2. They believed that God had placed his image in the midst of creation, in man and woman, not wholly in man nor wholly in woman, but in man and woman together. They believed that this was God’s selfie, the creation of man and woman. But what a confusing selfie! Because of course, questions immediately arise. What man and what woman? Tom Cruise or Nelson Mandela or Pol Pot or Buster Keaton or Albert Einstein or  Ludwig Van Beethoven, or Julius Caesar or Plato or Abdul Mohammed Saq? ( who’s that last one ? He’s my next door neighbour.) Hilary Clinton or  Sarah Palin or Marilyn Munroe, or Eleanor Roosevelt, or Mother Theresa, or Miley Cyrus or Joan of Arc or Cleopatra or Elma Taylor? ( Eh, who’s that last one? She as my first girlfriend.)  Did it mean powerful men and women rather than weak? Good people rather than bad? Or does it just mean that we should see God as the creator of humanity?

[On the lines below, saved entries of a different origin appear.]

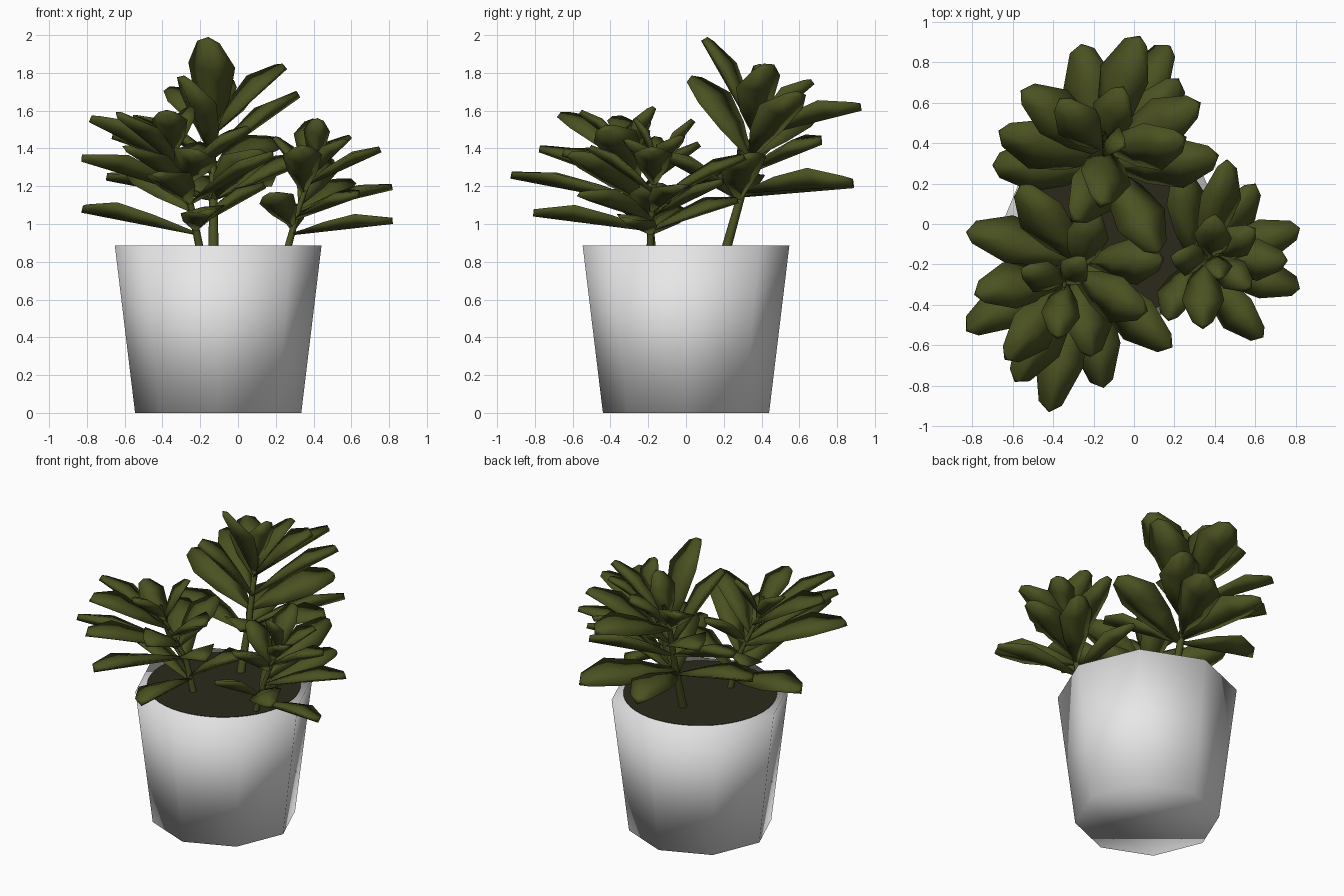
import bpy, bmesh, random
from mathutils import Vector, Matrix

random.seed(4)


def material(name, rgb):
    m = bpy.data.materials.new(name)
    m.diffuse_color = (*rgb, 1)
    return m


WHITE = material("pot_white", (0.8, 0.8, 0.8))
SOIL = material("soil_brown", (0.025, 0.023, 0.011))
GREEN = material("leaf_green", (0.070, 0.083, 0.015))


def finish(bm, name, mat):
    bmesh.ops.recalc_face_normals(bm, faces=bm.faces)
    me = bpy.data.meshes.new(name)
    bm.to_mesh(me)
    bm.free()
    me.materials.append(mat)
    ob = bpy.data.objects.new(name, me)
    bpy.context.collection.objects.link(ob)
    return ob


# pot and soil share a centre
CX, TOP = -0.105, 0.885


def drum(name, sides, r1, r2, z0, z1, mat, smooth):
    bm = bmesh.new()
    bmesh.ops.create_cone(bm, cap_ends=True, segments=sides, radius1=r1, radius2=r2,
                          depth=z1 - z0, matrix=Matrix.Translation((CX, 0, (z0 + z1) / 2)))
    for f in bm.faces:
        f.smooth = smooth
    finish(bm, name, mat)


drum("pot", 8, 0.44, 0.547, 0, TOP, WHITE, True)
drum("soil", 48, 0.468, 0.468, TOP - 0.02, TOP + 0.002, SOIL, False)


# stem: tapered tube through a few points
def stem(name, pts, radius):
    bm = bmesh.new()
    rings = []
    for i, p in enumerate(pts):
        r = radius * (1 - 0.6 * i / (len(pts) - 1))
        rings.append(bmesh.ops.create_circle(bm, segments=8, radius=r,
                                             matrix=Matrix.Translation(p))["verts"])
    for a, b in zip(rings, rings[1:]):
        for i in range(8):
            j = (i + 1) % 8
            bm.faces.new((a[i], a[j], b[j], b[i])).smooth = True
    finish(bm, name, GREEN)


def on_stem(pts, z):
    for a, b in zip(pts, pts[1:]):
        if z <= b[2]:
            break
    t = min(1, (z - a[2]) / (b[2] - a[2]))
    return Vector(a).lerp(Vector(b), t)


# fleshy leaf, per row: position along, half width, edge height, ridge height
ROWS = [(0, 0.10, 0.06, 0.12), (0.36, 0.74, 0.36, 0.48),
        (0.68, 1.0, 0.54, 0.64), (0.95, 0.48, 0.30, 0.32)]


def leaf(bm, base, tip, half, twist):
    d = tip - base
    side = d.cross(Vector((0, 0, 1))).normalized()
    side.rotate(Matrix.Rotation(twist, 3, d.normalized()))
    up = side.cross(d).normalized()
    rings = []
    for t, w, edge, ridge in ROWS:
        p = base + d * t
        keel = tip if t > 0.9 else p
        e = p + up * half * edge
        ring = (keel, e + side * half * w, keel + up * half * ridge, e - side * half * w)
        rings.append([bm.verts.new(q) for q in ring])
    faces = [bm.faces.new(rings[0]), bm.faces.new(rings[-1])]
    for a, b in zip(rings, rings[1:]):
        for i in range(4):
            j = (i + 1) % 4
            faces.append(bm.faces.new((a[i], a[j], b[j], b[i])))
    for f in faces:
        f.smooth = True


def plant(name, pts, radius, half, tips):
    stem(name + "_stem", pts, radius)
    bm = bmesh.new()
    for x, y, z, zb in tips:
        base, tip = on_stem(pts, zb), Vector((x, y, z))
        leaf(bm, base, tip, min(half, 0.27 * (tip - base).length), random.uniform(-0.4, 0.4))
    finish(bm, name + "_leaves", GREEN)


# each leaf: tip x, y, z and height of its base on the stem
plant("back_plant", [(-0.13, 0.21, 0.86), (-0.13, 0.3, 1.18), (-0.14, 0.38, 1.5), (-0.15, 0.45, 1.66)],
      0.027, 0.13, [
    (-0.17, 0.08, 1.97, 1.46), (-0.31, 0.01, 1.76, 1.34),
    (-0.26, 0.89, 1.19, 1.14), (0.03, 0.93, 1.60, 1.46),
    (0.18, 0.88, 1.20, 1.16), (0.33, 0.60, 1.67, 1.34),
    (0.26, 0.43, 1.82, 1.46), (0.42, 0.34, 1.34, 1.12),
    (-0.56, 0.66, 1.54, 1.34), (-0.67, 0.46, 1.45, 1.26),
    (-0.70, 0.29, 1.23, 1.12), (0.12, -0.15, 1.36, 1.12),
    (-0.05, 0.68, 1.74, 1.48), (-0.04, 0.38, 1.84, 1.54),
    (-0.37, 0.62, 1.70, 1.46), (0.22, 0.72, 1.42, 1.26)])

plant("left_plant", [(-0.20, -0.18, 0.86), (-0.25, -0.20, 1.1), (-0.34, -0.29, 1.36), (-0.35, -0.32, 1.48)],
      0.022, 0.122, [
    (-0.83, -0.04, 1.06, 0.94), (-0.79, -0.35, 1.54, 1.30),
    (-0.83, -0.53, 1.33, 1.16), (-0.64, -0.67, 1.56, 1.30),
    (-0.59, -0.78, 1.38, 1.18), (-0.42, -0.93, 1.24, 1.10),
    (-0.15, -0.81, 1.04, 0.96), (0.19, -0.61, 1.35, 1.10),
    (0.07, -0.43, 1.49, 1.24), (-0.56, 0.20, 1.25, 1.06),
    (-0.20, 0.08, 1.41, 1.18), (0.15, -0.17, 1.19, 0.98),
    (-0.38, -0.57, 1.58, 1.36), (-0.56, -0.22, 1.55, 1.34),
    (-0.24, -0.16, 1.61, 1.36), (-0.22, -0.66, 1.36, 1.20)])

plant("right_plant", [(0.26, -0.19, 0.86), (0.32, -0.18, 1.08), (0.40, -0.16, 1.30), (0.43, -0.15, 1.42)],
      0.020, 0.105, [
    (0.46, 0.32, 1.34, 1.10), (0.60, 0.20, 1.21, 1.02),
    (0.82, -0.02, 1.18, 1.06), (0.82, -0.32, 1.00, 0.94),
    (0.64, -0.56, 1.14, 1.02), (0.34, -0.52, 1.39, 1.16),
    (0.17, -0.48, 1.14, 0.98), (0.22, 0.28, 1.11, 0.96),
    (0.76, -0.18, 1.38, 1.20), (0.40, 0.05, 1.54, 1.26),
    (0.60, -0.02, 1.45, 1.26), (0.58, -0.32, 1.43, 1.24),
    (0.18, -0.16, 1.45, 1.20), (0.42, -0.28, 1.55, 1.32)])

The Hebrew and Christian bibles in effect answer these questions by saying, yes, all of the above.

imageThe big story the Bible tells tries out the image of God as the creator of all worlds and all life but is forced to see contradictions in the story of a creator who is always being foiled by the wicked cunning of his precious human beings. Still the storytellers stick to their task and leave their readers to puzzle out the contradictions.

They also tell stories of how God lets himself be seen in the lives of particular people, like Abraham Isaac and Jacob, or David or Solomon, not because they are perfect people but because they are prepared to allow that strange whisper to influence their lives. They become part of the story of how God is creating a good universe. This story therefore is not merely an invention, as it includes human lives. This means that it has real sex, real births, real pain, real blood, real death, in and through which, its storytellers and editors believed, the image of God becomes clearer, if only in the sense that all the easy, trite options are ruled out, and the non- human nature of the mysterious One becomes evident.

The story of Job is how a man pits his own notion of God’s justice, his own image of God, against God’s power, and finds himself utterly routed, brought to his knees, by a vision of a creative process beyond his understanding.

Jonah is the story of a pious Israelite who pits his own image of God’s exclusive love of Israel against God’s command to go to a foreign city, and finds himself utterly routed, by God’s perverse humour which has him swallowed by a whale before doing what he is told. Even  when he has done his duty with a bad grace, God laughs at his sulking.

A selfie I took today
A selfie I took today

Jesus, whom Christian believers see as the true image of God, also told stories which offered people new images of God. The most famous of these depicts God as an indulgent parent who unwisely lets one of his sons have his inheritance and independence early, enabling him to go off and make a mess of his life. When he eventually returns the daft old man is waiting for him and welcomes him back so enthusiastically that he insults his other son who has served him well. But when he is made to face his own folly, the father excuses his crazy love by saying it’s as if his son has come back from the dead.

Yes, that’s Jesus unflattering, almost blasphemous picture of God’s love for humanity, and we can only take it seriously because he, the righteous son, made his life an offering on behalf of all the unrighteous ones. The story of his life becomes for believers the true image of God. Does that mean that no other images of God have anything to add? Far from it. The story of Jesus is a shining image that enables us to see in other religions , philosophies and people, aspects of God we could not have known otherwise.